  • A depiction of the Abenaki created by French settlers. (Courtesy Hartford Historical Society)



Valley News Calendar Editor
Monday, August 07, 2017

White River Junction — After a year’s hiatus, Abenaki and Indigenous Peoples Day is returning to White River Junction.

The celebration, hosted by the Hartford Historical Society, aims to honor Vermont’s earliest known residents who lived in the area well before Vermont, or the United States for that matter, was ever thought of. It will take place on Saturday from 11 a.m. to 5 p.m. at Lyman Point Park in White River Junction. Admission is free.

Among the attendees will be Jeanne Brink, whom Martha Knapp, director of the Hartford Historical Society Museum, described as “a respected elder,” of the Abenaki tribe. Brink also teaches the Abenaki language.

“The language is really getting big now that the Abenaki are starting to come out and get recognized,” Knapp said.

Brink also teaches basket-making, and three of her students, Emily, Megan and Valerie Boles, will be there with her to demonstrate their skills.

Another member of the Boles family, Michael Boles, will be assisting Jesse Larocque in making basket splints by pounding black ash logs.

“They have to bang on the log… until they become the strips to make the baskets with,” Knapp said. “The men pound the material… and give it to the women to make the baskets.”

There will also be a chance for hands-on learning: Rhonda Besaw, an Abenaki master beadworker, will be teaching the traditional craft.

“She gives free beading lessons,” Knapp said. “She just says she enjoys giving back to the people.”

Herbalist Roberta Noyes will discuss how pine needles were used to heal ailments.

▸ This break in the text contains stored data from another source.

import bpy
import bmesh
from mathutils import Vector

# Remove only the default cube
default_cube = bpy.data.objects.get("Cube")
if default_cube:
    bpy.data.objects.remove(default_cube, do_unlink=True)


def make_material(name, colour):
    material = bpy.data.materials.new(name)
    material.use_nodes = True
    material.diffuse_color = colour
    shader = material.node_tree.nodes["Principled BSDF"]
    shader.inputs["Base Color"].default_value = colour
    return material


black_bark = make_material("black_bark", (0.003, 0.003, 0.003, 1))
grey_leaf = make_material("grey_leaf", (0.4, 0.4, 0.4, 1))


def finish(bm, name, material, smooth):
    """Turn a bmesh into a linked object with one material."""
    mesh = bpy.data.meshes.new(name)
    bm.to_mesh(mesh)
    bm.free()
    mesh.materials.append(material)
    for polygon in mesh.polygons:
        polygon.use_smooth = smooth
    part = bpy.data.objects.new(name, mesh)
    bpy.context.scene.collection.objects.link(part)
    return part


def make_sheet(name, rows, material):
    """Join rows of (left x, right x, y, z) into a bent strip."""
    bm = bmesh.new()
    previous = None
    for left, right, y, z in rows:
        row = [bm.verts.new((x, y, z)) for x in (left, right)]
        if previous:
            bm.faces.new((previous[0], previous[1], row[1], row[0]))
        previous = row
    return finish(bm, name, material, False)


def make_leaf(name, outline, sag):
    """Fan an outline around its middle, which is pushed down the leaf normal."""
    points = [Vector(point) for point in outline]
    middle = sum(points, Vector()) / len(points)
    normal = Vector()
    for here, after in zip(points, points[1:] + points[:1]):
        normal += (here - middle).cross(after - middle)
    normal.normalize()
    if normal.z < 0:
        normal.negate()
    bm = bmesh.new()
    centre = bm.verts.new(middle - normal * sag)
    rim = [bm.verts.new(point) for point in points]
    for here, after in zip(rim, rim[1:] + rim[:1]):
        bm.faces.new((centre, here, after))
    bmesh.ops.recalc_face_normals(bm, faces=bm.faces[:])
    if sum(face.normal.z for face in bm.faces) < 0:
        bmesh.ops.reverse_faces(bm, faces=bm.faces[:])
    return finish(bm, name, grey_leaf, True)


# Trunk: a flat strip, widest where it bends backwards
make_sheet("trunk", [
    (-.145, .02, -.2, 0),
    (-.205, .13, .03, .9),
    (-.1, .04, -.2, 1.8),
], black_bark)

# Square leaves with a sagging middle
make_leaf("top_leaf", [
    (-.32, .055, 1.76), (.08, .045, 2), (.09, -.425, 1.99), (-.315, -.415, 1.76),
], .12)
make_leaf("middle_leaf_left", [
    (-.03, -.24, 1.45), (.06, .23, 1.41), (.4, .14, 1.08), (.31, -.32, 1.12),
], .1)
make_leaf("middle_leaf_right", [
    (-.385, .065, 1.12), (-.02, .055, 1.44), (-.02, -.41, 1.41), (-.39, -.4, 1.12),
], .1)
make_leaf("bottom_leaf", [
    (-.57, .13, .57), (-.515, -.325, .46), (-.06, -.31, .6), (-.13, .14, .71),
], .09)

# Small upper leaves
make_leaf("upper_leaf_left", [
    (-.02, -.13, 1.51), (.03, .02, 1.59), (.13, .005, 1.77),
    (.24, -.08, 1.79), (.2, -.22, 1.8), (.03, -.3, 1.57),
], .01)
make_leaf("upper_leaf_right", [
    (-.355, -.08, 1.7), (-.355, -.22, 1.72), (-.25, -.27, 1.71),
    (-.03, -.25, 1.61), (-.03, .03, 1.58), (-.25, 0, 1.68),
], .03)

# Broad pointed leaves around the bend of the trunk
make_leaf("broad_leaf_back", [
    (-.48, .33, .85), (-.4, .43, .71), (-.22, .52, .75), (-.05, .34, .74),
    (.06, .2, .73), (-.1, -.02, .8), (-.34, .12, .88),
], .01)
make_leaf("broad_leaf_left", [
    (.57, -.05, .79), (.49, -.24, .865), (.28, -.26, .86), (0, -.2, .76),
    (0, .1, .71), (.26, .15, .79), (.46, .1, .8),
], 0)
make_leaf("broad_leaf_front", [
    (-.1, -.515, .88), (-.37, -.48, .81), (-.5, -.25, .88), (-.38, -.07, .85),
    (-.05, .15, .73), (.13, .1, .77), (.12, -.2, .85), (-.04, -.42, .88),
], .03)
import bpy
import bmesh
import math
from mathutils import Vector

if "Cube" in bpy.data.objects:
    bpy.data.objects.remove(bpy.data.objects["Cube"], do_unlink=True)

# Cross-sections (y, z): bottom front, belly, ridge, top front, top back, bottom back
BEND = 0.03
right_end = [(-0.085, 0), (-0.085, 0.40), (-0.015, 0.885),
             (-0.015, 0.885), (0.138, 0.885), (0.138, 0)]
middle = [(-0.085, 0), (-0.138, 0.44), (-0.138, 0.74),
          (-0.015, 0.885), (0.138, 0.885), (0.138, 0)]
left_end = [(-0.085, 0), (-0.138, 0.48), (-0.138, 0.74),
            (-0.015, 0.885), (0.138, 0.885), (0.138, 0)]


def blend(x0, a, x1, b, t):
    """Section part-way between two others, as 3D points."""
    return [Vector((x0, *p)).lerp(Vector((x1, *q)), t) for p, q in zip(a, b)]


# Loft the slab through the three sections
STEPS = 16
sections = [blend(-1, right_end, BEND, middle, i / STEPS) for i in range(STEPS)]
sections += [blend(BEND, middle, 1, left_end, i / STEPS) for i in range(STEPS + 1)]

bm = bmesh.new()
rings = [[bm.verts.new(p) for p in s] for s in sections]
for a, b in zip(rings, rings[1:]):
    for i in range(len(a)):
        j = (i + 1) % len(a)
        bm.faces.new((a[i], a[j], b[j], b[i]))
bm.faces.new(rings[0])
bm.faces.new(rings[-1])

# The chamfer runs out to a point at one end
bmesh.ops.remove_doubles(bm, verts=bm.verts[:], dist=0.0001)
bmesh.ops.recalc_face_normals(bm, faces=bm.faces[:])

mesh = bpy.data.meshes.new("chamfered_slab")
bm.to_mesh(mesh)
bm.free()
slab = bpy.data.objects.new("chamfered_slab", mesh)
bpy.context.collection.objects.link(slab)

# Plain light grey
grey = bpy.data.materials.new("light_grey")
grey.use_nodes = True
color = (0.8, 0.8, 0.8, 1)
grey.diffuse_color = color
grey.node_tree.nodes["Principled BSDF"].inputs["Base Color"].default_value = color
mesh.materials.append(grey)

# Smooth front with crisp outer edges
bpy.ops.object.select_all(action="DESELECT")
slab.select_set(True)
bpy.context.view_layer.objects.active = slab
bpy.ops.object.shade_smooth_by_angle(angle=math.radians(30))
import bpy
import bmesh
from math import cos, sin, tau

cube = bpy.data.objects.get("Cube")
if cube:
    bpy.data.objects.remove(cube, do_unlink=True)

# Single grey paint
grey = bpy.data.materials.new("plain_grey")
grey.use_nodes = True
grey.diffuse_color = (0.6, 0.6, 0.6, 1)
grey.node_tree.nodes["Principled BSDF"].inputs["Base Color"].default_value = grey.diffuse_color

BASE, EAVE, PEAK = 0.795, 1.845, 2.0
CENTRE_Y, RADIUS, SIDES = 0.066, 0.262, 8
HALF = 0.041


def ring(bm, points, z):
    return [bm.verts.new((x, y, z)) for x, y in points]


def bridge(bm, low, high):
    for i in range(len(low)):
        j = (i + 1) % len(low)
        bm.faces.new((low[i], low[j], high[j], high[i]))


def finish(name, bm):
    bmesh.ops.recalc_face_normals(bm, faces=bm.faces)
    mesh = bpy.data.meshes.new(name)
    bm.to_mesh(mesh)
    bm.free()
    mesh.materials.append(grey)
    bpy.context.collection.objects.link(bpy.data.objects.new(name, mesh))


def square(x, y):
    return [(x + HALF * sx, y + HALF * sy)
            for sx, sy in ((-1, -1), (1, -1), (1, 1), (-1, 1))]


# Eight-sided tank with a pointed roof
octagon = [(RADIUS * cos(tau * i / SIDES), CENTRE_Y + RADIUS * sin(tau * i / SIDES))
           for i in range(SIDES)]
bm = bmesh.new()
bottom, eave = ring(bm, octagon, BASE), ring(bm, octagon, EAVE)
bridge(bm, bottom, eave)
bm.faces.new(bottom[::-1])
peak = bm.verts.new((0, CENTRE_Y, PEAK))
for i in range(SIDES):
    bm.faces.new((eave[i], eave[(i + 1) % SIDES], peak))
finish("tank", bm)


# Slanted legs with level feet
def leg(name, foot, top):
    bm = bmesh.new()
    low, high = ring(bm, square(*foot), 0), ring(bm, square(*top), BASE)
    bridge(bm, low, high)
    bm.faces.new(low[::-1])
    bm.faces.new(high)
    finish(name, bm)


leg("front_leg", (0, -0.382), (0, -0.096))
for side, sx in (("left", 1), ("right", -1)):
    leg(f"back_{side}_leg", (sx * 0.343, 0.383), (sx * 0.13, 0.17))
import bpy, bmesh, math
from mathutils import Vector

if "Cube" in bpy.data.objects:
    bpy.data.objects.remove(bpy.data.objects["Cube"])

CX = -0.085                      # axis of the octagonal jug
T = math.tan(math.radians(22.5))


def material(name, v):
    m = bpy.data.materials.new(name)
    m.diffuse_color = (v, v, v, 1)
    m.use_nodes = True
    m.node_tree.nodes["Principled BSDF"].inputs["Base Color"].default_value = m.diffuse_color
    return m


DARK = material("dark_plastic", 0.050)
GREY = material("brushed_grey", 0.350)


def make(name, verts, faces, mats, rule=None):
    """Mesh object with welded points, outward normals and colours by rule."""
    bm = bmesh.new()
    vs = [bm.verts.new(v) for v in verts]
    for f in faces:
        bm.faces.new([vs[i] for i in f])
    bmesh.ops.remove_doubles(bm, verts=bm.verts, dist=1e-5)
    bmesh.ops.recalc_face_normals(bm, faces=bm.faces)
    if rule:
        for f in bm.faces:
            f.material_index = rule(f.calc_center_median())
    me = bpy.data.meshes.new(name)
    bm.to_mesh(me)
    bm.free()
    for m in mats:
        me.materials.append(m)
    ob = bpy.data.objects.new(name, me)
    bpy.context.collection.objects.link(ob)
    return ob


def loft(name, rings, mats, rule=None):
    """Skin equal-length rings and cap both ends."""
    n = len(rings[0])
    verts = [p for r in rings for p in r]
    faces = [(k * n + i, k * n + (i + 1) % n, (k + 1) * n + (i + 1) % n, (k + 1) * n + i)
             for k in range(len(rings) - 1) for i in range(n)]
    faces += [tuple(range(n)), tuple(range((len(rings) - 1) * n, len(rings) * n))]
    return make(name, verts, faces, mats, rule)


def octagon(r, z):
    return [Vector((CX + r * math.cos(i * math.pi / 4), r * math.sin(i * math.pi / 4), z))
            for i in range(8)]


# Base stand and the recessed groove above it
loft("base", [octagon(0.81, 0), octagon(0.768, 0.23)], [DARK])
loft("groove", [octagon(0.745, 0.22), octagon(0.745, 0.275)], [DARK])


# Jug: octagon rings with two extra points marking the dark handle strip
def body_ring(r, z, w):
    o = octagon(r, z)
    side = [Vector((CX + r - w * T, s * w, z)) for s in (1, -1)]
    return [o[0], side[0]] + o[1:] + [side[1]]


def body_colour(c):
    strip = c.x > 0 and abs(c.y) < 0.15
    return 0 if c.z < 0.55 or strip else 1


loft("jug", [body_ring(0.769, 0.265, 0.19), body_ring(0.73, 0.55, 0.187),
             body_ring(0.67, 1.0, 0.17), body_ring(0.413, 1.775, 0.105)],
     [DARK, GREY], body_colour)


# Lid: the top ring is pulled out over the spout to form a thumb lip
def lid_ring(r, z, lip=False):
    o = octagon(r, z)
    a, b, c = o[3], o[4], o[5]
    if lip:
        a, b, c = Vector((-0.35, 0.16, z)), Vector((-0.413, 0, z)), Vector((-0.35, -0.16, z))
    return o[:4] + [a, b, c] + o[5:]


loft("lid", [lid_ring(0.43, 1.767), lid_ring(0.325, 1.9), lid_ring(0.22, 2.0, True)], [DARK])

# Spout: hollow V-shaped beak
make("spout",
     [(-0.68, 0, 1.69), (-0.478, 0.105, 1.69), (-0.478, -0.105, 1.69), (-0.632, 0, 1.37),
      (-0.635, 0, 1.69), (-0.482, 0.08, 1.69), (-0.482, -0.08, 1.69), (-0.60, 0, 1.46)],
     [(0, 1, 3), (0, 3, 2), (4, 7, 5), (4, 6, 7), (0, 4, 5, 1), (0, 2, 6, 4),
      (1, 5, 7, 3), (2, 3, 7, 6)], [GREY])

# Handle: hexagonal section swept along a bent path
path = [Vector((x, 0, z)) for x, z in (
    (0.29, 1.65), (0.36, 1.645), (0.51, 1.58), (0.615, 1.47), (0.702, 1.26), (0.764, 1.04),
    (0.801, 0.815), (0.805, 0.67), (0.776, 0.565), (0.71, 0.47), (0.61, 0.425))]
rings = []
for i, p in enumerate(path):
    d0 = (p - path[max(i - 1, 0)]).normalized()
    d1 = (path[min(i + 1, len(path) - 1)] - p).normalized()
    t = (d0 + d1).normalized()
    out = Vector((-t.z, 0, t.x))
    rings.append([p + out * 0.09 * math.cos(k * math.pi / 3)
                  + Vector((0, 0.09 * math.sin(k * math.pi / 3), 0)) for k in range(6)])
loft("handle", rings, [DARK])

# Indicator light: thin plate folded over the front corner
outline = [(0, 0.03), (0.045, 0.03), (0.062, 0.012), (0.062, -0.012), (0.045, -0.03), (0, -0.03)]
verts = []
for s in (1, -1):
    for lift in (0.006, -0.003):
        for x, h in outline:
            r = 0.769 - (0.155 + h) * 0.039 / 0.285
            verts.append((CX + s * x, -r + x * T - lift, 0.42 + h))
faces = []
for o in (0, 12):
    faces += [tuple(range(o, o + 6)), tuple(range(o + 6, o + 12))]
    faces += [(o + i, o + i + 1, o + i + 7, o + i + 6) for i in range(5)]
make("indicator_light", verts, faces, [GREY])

“They used trees for healing back in the day,” Knapp said. “That’s part of their heritage.”

Returning as masters of ceremony are John and Donna Moody.

And of course there will be food: Nate Pero, chief of the Koasek band of the Abenaki, will dress meat donated by the Vermont Fish and Wildlife Department.

Other dishes served with the meal will arrive potluck-style. The historical society provides the corn on the cob.

“It turns out to be quite a big feast,” Knapp said.

While the event is a celebration of culture and history, it also serves as a reunion of sorts.

“Lots of times it’s like a gathering place because lots of Abenaki haven’t seen each other for a while,” Knapp said.

Editor’s note: The celebration is supported by the Hartford Parks and Recreation Department, the Hartford Historical Society, the Byrne Foundation, the Winter Center for Indigenous Traditions and the Vermont Fish and Wildlife Department. For more information, contact the historical society at 802-296-3132.

Liz Sauchelli can be reached at esauchelli@vnews.com or 603-727-3221.